JACKSONVILLE, Fla. -- Golf lovers, you can put your skills to a good cause this weekend at The 7th annual Ken Amaro's Bowtie Classic golf tournament. The proceeds are going to the Northwest Behavioral Health Services (NWBH) who gives mental and behavioral health aid to the community.

One Jacksonville family has seen first hand how it's turned their kids' lives around.

If you could’ve seen 11-year-old Vanessa Robinson and 9-year-old Frederick Wilburn a few years ago, you would not believe your eyes as they sat painting together.

A few years ago, the two siblings couldn’t even sit in the same room as each other.

"It was terrible," said their great-grandmother Barbara Harris.

Harris says their interactions would always turn into rage.

"Constantly, everyday," Harris said. "The bickering, the arguing, the fighting."

Harris had raised 12 kids before them and realized this wasn’t normal sibling rivalry.

"He tore up three tablets, threw them at her," Harris said. "[He] threw a chair at her, he just snaps."

Harris says Vanessa’s temper would follow her to school.

"You could hear her screaming all over the building and throwing things, crawling under the table, they couldn’t control her," Harris said.

Harris says she believes the problems came from the lack of a stable home in their early lives.

"The court called me and the released the kids in my custody," Harris said.

More than anything, she didn’t want them to be labeled bad children.

"A lot of the kids that got these problems, a lot of them don’t make it," Harris said. "They’re good kids, its just their problems."

Problems Harris believes were due to their mental health, so she brought them to the NWBH.

"There’s like a world of difference," said Kimberlee Williams, who works with Vanessa and Frederick. NWBH staff says their play therapy, psychotherapy, and medication management seems to be working.

"Before you couldn’t get them to sit down and interact with each other calmly, and now they're working together," Williams said.

Harris says it taught her the importance of parents taking children’s mental health seriously.

“If they care about their kids and they love their kids, don’t push it under the table," Harris said. "Get them some help.”

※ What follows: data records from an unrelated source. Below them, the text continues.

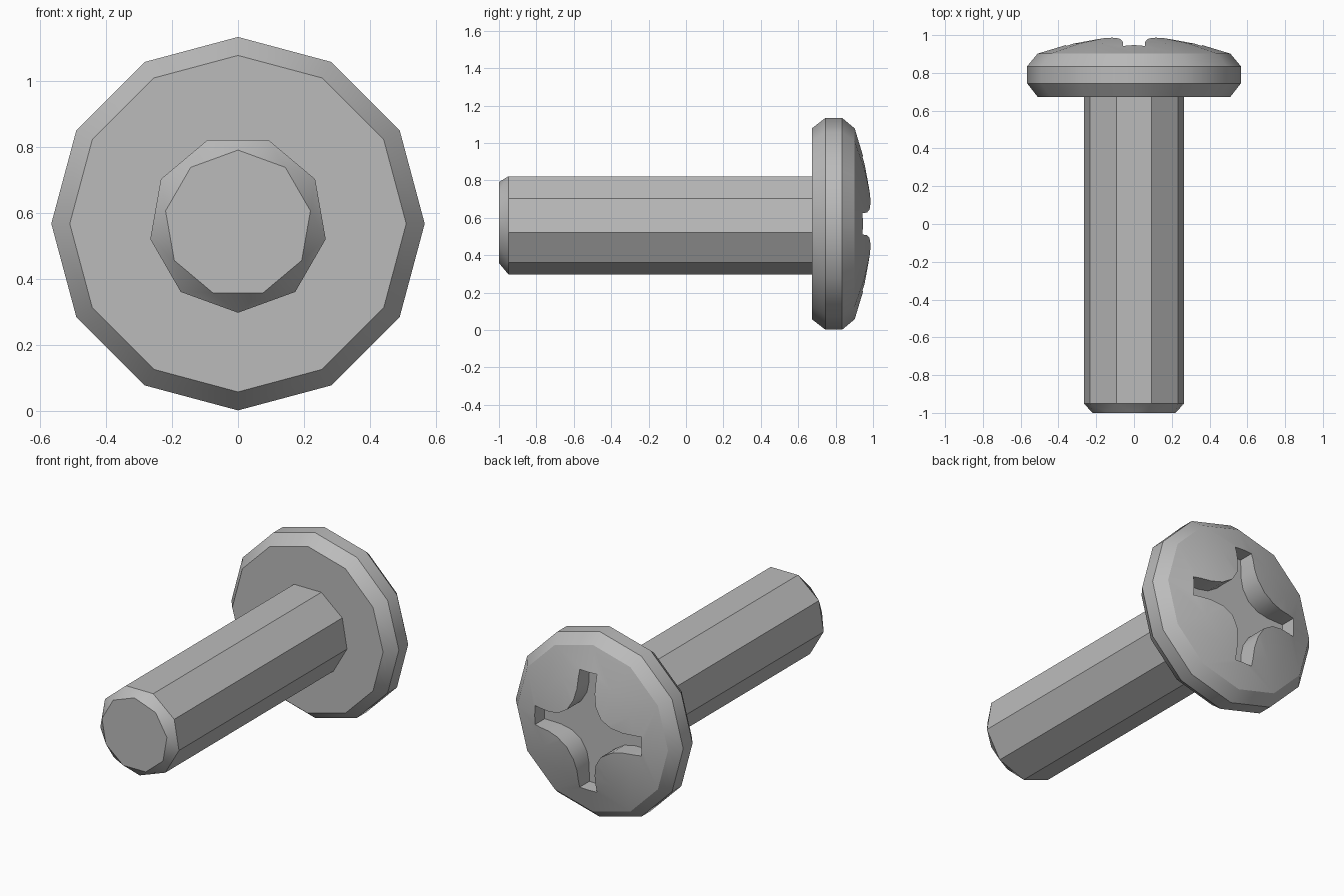
import bpy, bmesh, math

cube = bpy.data.objects.get("Cube")
if cube:
    bpy.data.objects.remove(cube, do_unlink=True)

AXIS_Z = 0.568  # height of the screw's long axis

steel = bpy.data.materials.new("grey steel")
steel.use_nodes = True
GREY = (0.5, 0.5, 0.5, 1)
steel.diffuse_color = GREY
steel.node_tree.nodes["Principled BSDF"].inputs["Base Color"].default_value = GREY


def ring(y, radius, sides, turn=0.0):
    """Regular polygon around the long axis; turn is measured from straight up."""
    angles = [turn + math.tau * i / sides for i in range(sides)]
    return [(radius * math.sin(a), y, AXIS_Z + radius * math.cos(a)) for a in angles]


def loft(name, rings, staggered=False):
    """Skin a list of rings; a staggered first band is joined by triangles."""
    bm = bmesh.new()
    loops = [[bm.verts.new(p) for p in r] for r in rings]
    n = len(loops[0])
    for band, (a, b) in enumerate(zip(loops, loops[1:])):
        for i in range(n):
            j = (i + 1) % n
            if staggered and band == 0:
                bm.faces.new((a[i], a[j], b[i]))
                bm.faces.new((a[j], b[j], b[i]))
            else:
                bm.faces.new((a[i], a[j], b[j], b[i]))
    bm.faces.new(loops[0])
    bm.faces.new(loops[-1])
    bmesh.ops.recalc_face_normals(bm, faces=bm.faces)
    mesh = bpy.data.meshes.new(name)
    bm.to_mesh(mesh)
    bm.free()
    mesh.materials.append(steel)
    obj = bpy.data.objects.new(name, mesh)
    bpy.context.collection.objects.link(obj)
    return obj


def activate(obj):
    bpy.ops.object.select_all(action="DESELECT")
    obj.select_set(True)
    bpy.context.view_layer.objects.active = obj


# Nine-sided shaft, its chamfered tip turned by half a side
half_side = math.pi / 9
shaft = loft("shaft", [
    ring(-1.0, 0.223, 9, 0),
    ring(-0.95, 0.27, 9, half_side),
    ring(0.7, 0.27, 9, half_side),
], staggered=True)

# Twelve-sided head with bevelled rim and shallow dome
head_profile = [(0.673, 0.51), (0.745, 0.566), (0.835, 0.566), (0.902, 0.51),
                (0.955, 0.335), (0.988, 0.16), (1.0, 0.05)]
head = loft("head", [ring(y, r, 12) for y, r in head_profile])

# Cross recess: one rounded quarter repeated around the axis
quarter = [(0.058, 0.36), (0.06, 0.25), (0.075, 0.18), (0.115, 0.115),
           (0.18, 0.075), (0.25, 0.06), (0.36, 0.058)]
outline = []
for k in range(4):
    c, s = round(math.cos(k * math.pi / 2)), round(math.sin(k * math.pi / 2))
    outline += [(x * c + z * s, z * c - x * s) for x, z in quarter]
cutter = loft("recess_cutter", [[(x, y, AXIS_Z + z) for x, z in outline]
                                for y in (0.85, 1.1)])
cutter.hide_render = True
cut = head.modifiers.new("cross_recess", "BOOLEAN")
cut.operation = "DIFFERENCE"
cut.solver = "EXACT"
cut.object = cutter
activate(head)
bpy.ops.object.modifier_apply(modifier=cut.name)
bpy.data.objects.remove(cutter, do_unlink=True)

for part in (shaft, head):
    activate(part)
    bpy.ops.object.shade_smooth_by_angle(angle=math.radians(31))
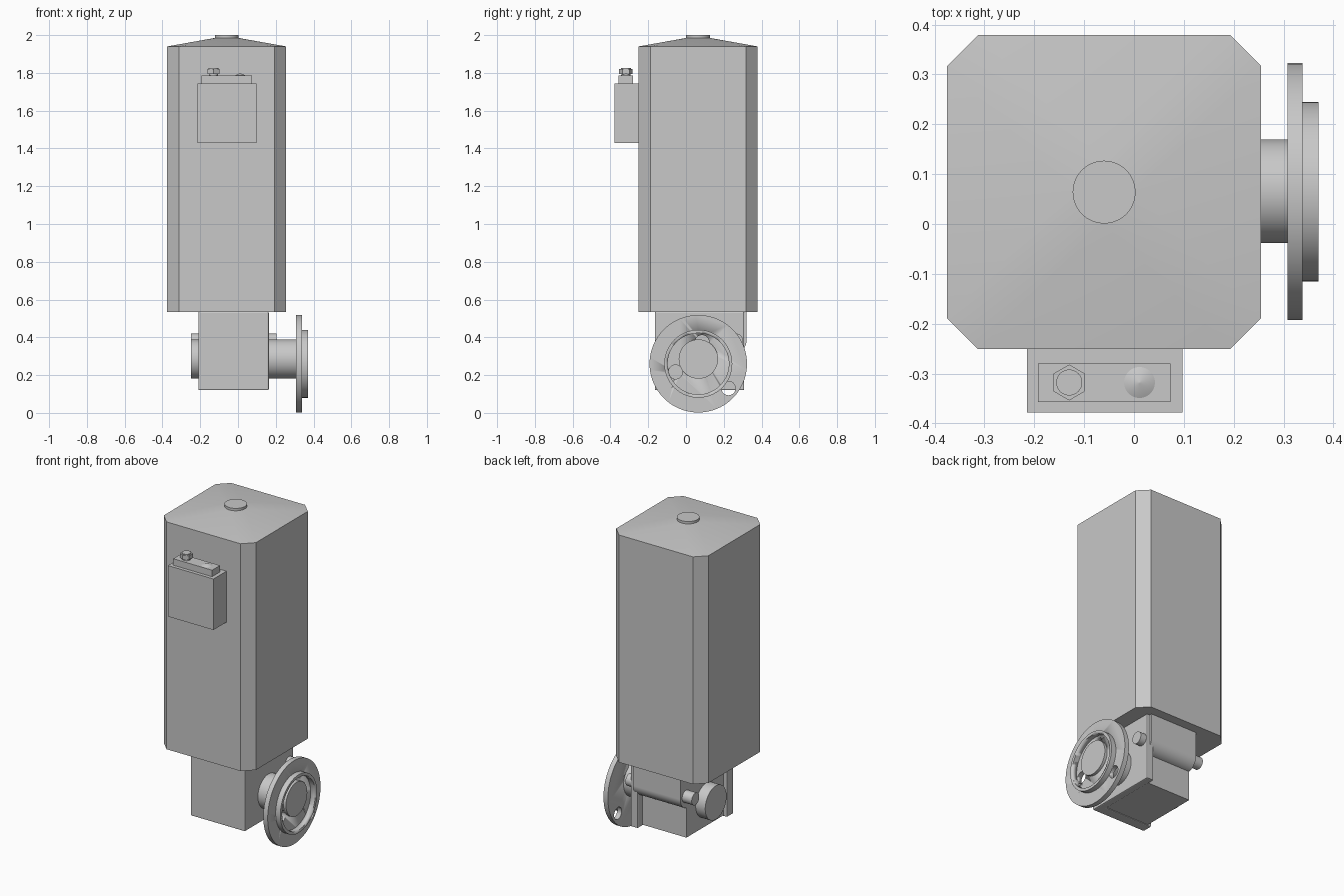
import bpy, bmesh, math
from mathutils import Vector, Matrix

cube = bpy.data.objects.get("Cube")
if cube:
    bpy.data.objects.remove(cube, do_unlink=True)

GREY = (0.58, 0.58, 0.58, 1)
mat = bpy.data.materials.new("plain grey")
mat.use_nodes = True
mat.diffuse_color = GREY
mat.node_tree.nodes["Principled BSDF"].inputs["Base Color"].default_value = GREY


def finish(name, bm, smooth=False):
    bmesh.ops.recalc_face_normals(bm, faces=bm.faces[:])
    mesh = bpy.data.meshes.new(name)
    bm.to_mesh(mesh)
    bm.free()
    mesh.materials.append(mat)
    ob = bpy.data.objects.new(name, mesh)
    bpy.context.collection.objects.link(ob)
    if smooth:
        activate(ob)
        bpy.ops.object.shade_smooth_by_angle(angle=math.radians(30))
    return ob


def activate(ob):
    bpy.ops.object.select_all(action='DESELECT')
    ob.select_set(True)
    bpy.context.view_layer.objects.active = ob


def box(name, x, y, z, bevel=0):
    bm = bmesh.new()
    bmesh.ops.create_cube(bm, size=1)
    for v in bm.verts:
        v.co = [sum(r) / 2 + c * (r[1] - r[0]) for r, c in zip((x, y, z), v.co)]
    if bevel:
        bmesh.ops.bevel(bm, geom=bm.edges[:], offset=bevel, segments=2, affect='EDGES', profile=0.5)
    return finish(name, bm)


def cylinder(name, axis, a, b, span, r, r2=None, sides=64):
    """Cylinder along x (a, b = y, z) or along z (a, b = x, y)."""
    mid, length = sum(span) / 2, span[1] - span[0]
    if axis == 'X':
        m = Matrix.Translation((mid, a, b)) @ Matrix.Rotation(math.pi / 2, 4, 'Y')
    else:
        m = Matrix.Translation((a, b, mid))
    bm = bmesh.new()
    bmesh.ops.create_cone(bm, cap_ends=True, segments=sides, radius1=r,
                          radius2=r if r2 is None else r2, depth=length, matrix=m)
    return finish(name, bm, sides > 8)


def cut(ob, cutter):
    cutter.hide_render = True
    mod = ob.modifiers.new("cut", 'BOOLEAN')
    mod.operation, mod.solver, mod.object = 'DIFFERENCE', 'EXACT', cutter
    activate(ob)
    bpy.ops.object.modifier_apply(modifier=mod.name)
    bpy.data.objects.remove(cutter, do_unlink=True)


# Main housing: square column with chamfered corners
CX, CY, HALF, CH = -0.06, 0.064, 0.315, 0.062
outline = []
for k in range(4):
    turn = Matrix.Rotation(k * math.pi / 2, 3, 'Z')
    for p in ((HALF, HALF - CH, 0), (HALF - CH, HALF, 0)):
        outline.append(turn @ Vector(p) + Vector((CX, CY, 0)))

bm = bmesh.new()
base = bm.faces.new([bm.verts.new((p.x, p.y, 0.535)) for p in outline])
top = bmesh.ops.extrude_face_region(bm, geom=[base])
bmesh.ops.translate(bm, vec=(0, 0, 1.405),
                    verts=[g for g in top["geom"] if isinstance(g, bmesh.types.BMVert)])
if base.is_valid is False or len(bm.faces) < 10:
    bmesh.ops.contextual_create(bm, geom=[e for e in bm.edges if e.is_boundary])
finish("housing", bm)

# Shallow lid, from the octagon up to a small round cap
bm = bmesh.new()
for p in outline:
    bm.verts.new((p.x, p.y, 1.94))
for k in range(48):
    a = k * math.tau / 48
    bm.verts.new((CX + 0.063 * math.cos(a), CY + 0.063 * math.sin(a), 1.985))
bmesh.ops.convex_hull(bm, input=bm.verts[:])
finish("lid", bm, True)
cylinder("lid_cap", 'Z', CX, CY, (1.98, 2.0), 0.063)

# Terminal box on the front
box("terminal_box", (-0.215, 0.097), (-0.378, -0.25), (1.43, 1.745))
box("terminal_box_cover", (-0.193, 0.073), (-0.357, -0.28), (1.745, 1.785))
cylinder("cable_gland_neck", 'Z', -0.13, -0.318, (1.785, 1.797), 0.024)
cylinder("cable_gland_nut", 'Z', -0.13, -0.318, (1.795, 1.82), 0.036, sides=6)
cylinder("cable_gland_top", 'Z', -0.13, -0.318, (1.82, 1.826), 0.026)
cylinder("cover_button", 'Z', 0.011, -0.318, (1.785, 1.798), 0.031, 0.002)

# Gearbox under the housing: core with a front and a side plate
box("gearbox_core", (-0.185, 0.15), (-0.13, 0.26), (0.125, 0.535))
box("gearbox_front_plate", (-0.21, 0.163), (-0.165, -0.1), (0.12, 0.535), 0.006)
box("gearbox_side_plate", (0.115, 0.163), (-0.165, 0.308), (0.12, 0.535), 0.006)

# Cross housing along the back, with the shaft through it
SY, SZ = 0.265, 0.383
cylinder("cross_housing", 'X', SY - 0.02, SZ, (-0.185, 0.14), 0.075)
box("cross_housing_upper", (-0.185, 0.14), (SY - 0.05, SY + 0.055), (SZ, 0.535))
cylinder("cross_shaft", 'X', SY, SZ, (-0.25, 0.203), 0.037)

# Output hub on both sides
HY, HZ = 0.0655, 0.285
cylinder("hub_boss", 'X', HY, HZ, (-0.25, -0.17), 0.104)
cylinder("output_hub", 'X', HY, HZ, (0.15, 0.355), 0.104)

# Mounting flange with raised rim, recess and bolt holes
FY, FZ = 0.065, 0.26
flange = cylinder("flange", 'X', FY, FZ, (0.308, 0.338), 0.258, sides=96)
for y, z in ((0.225, 0.13), (-0.055, 0.217), (0.085, 0.375)):
    cut(flange, cylinder("hole_cutter", 'X', y, z, (0.28, 0.36), 0.037, sides=32))
rim = cylinder("flange_rim", 'X', FY, FZ, (0.337, 0.37), 0.18, sides=96)
cut(rim, cylinder("recess_cutter", 'X', FY, FZ, (0.3, 0.4), 0.162, sides=96))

The NWBH has helped over 10,000 children and adults, and is in need of funds to keep their programs going. They have about 20 more spots open for their golf tournament this weekend. For more information, click here.